Ewan, 47, was one of 39 participants to complete the gruelling 800km cycle, while others completed various stages in cities such as Bristol, Sheffield and Newcastle.
Father of two, Ewan, said: “This has been one of the best experiences of my life, it was great to get such an important message out there, while meeting so many people and members of the public along the way.
“We have a unique opportunity to use the platform of COP26 to highlight the impact that air pollution has on our health and the health of our children. This is our chance to be a voice for younger generations and our patients.
“I’ve always been an advocate for becoming greener and more sustainable, so this was a natural fit. I set up the Green Theatre Project at the Royal Hospital for Children in Glasgow, which looks at how we can reduce the environmental impact of theatres, by trying to cut down on waste and tackle reducing the use of anaesthetic gases that have high levels of greenhouse gas effects.”
On arrival, the cyclists were greeted at the hospital by NHS Greater Glasgow and Clyde’s Chairman, Professor John Brown CBE.
He said: “I want to congratulate the Ride for their Lives participants for what has been a monumental effort to raise awareness of a hugely important issue. The riders are very special people who work in children’s healthcare and have dedicated their working lives to the preservation of children’s life.
“But they share the same concerns and challenges we all face living in the 21st century. Some of them have even confessed to not being particularly fit before embarking on this 800km bike ride, although they must be now.
“Air pollution is the most universal of the deadly health impacts of climate change. Children are especially vulnerable because their lungs are still developing.

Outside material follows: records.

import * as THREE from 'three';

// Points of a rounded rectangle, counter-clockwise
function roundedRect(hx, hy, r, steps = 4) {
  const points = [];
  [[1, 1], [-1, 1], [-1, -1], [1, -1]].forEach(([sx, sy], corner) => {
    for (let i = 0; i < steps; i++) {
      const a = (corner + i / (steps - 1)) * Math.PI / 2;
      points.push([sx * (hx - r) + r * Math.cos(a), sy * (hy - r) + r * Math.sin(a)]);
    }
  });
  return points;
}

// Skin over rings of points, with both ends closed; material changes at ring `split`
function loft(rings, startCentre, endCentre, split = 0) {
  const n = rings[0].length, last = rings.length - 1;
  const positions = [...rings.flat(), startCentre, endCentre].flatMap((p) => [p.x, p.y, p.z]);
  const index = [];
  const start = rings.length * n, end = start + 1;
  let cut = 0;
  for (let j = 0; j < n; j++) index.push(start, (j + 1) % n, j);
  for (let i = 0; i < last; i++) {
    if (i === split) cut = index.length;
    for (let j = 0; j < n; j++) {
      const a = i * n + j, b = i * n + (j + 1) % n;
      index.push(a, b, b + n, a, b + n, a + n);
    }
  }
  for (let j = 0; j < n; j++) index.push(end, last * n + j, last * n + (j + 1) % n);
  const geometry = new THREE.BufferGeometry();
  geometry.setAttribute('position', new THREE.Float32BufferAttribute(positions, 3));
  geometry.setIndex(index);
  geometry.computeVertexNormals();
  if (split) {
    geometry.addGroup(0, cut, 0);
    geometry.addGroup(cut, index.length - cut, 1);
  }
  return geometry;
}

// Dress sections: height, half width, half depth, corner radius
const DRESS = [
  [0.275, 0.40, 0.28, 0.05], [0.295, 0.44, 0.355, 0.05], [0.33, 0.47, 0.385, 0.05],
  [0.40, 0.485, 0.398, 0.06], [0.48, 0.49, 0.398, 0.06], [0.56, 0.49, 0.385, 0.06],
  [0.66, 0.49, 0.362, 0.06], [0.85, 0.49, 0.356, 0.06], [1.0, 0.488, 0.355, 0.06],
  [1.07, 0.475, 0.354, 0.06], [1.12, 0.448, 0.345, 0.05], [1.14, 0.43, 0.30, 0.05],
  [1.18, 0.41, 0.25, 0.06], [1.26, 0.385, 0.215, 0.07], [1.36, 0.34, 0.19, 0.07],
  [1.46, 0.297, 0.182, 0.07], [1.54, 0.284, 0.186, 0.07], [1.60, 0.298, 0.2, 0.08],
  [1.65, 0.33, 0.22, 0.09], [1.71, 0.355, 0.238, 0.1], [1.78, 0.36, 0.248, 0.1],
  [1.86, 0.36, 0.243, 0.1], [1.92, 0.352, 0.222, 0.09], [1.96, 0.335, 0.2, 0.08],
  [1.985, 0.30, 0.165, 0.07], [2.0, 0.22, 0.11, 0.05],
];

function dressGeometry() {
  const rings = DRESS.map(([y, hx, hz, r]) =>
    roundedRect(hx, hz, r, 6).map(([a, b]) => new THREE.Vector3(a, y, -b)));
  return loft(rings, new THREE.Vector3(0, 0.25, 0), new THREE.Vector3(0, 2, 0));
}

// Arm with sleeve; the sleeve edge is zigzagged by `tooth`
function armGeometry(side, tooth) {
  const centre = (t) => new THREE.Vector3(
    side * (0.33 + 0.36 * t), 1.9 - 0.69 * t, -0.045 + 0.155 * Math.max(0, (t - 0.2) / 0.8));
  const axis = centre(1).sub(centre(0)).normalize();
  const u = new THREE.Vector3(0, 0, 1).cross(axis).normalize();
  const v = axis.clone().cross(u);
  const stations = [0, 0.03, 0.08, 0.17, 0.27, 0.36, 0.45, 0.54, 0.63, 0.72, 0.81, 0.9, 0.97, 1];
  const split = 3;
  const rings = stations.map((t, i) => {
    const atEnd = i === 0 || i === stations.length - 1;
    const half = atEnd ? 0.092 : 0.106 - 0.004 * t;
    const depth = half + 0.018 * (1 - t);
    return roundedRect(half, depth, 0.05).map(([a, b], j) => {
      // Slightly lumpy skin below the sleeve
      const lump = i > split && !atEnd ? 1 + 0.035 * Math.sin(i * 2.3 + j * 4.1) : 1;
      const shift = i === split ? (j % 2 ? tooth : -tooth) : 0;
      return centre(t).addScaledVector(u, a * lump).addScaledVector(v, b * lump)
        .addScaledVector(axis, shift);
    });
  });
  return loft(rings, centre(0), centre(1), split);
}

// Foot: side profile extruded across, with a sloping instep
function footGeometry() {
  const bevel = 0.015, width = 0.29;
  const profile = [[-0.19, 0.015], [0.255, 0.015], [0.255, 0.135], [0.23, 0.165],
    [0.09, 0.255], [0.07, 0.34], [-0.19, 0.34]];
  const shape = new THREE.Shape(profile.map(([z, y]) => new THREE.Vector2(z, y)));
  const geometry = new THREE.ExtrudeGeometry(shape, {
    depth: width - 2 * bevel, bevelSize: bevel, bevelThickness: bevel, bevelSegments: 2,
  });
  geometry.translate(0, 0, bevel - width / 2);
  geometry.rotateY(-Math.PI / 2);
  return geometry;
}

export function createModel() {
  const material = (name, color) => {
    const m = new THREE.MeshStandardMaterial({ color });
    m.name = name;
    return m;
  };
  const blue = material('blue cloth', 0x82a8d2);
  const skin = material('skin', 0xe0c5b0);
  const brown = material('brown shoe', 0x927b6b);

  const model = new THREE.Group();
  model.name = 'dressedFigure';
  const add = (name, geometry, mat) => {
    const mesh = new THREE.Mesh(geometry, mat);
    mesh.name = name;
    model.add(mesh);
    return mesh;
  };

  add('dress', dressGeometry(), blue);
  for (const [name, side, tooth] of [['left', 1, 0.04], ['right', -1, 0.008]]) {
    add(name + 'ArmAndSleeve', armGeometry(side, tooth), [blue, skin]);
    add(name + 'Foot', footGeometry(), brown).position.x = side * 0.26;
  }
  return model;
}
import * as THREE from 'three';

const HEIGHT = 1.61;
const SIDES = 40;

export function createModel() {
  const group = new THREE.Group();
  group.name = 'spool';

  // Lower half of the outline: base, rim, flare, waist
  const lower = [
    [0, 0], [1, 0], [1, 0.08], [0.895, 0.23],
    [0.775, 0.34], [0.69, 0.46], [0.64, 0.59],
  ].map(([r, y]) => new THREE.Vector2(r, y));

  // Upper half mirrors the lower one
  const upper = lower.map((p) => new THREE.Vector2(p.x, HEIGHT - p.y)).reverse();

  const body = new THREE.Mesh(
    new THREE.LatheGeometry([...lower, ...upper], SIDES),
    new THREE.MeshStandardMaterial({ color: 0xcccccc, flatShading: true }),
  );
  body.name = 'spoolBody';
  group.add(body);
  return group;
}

Toxic particles can even cross the placenta, causing prematurity, and health problems over the baby’s entire life course.
“These dedicated healthcare professionals are ensuring the voices of their patients and younger generations is heard and I thank them for that.”
During COP26, Gartnavel General Hospital will host a project by artist Michael Pinsky which safely mimics the air quality, temperature and smell of London, Beijing, São Paulo, New Delhi and Tautra, a remote peninsula in Norway.
The pollution pods will remain on site during COP26, until Friday November 12 and open to the public on Tuesday November 2.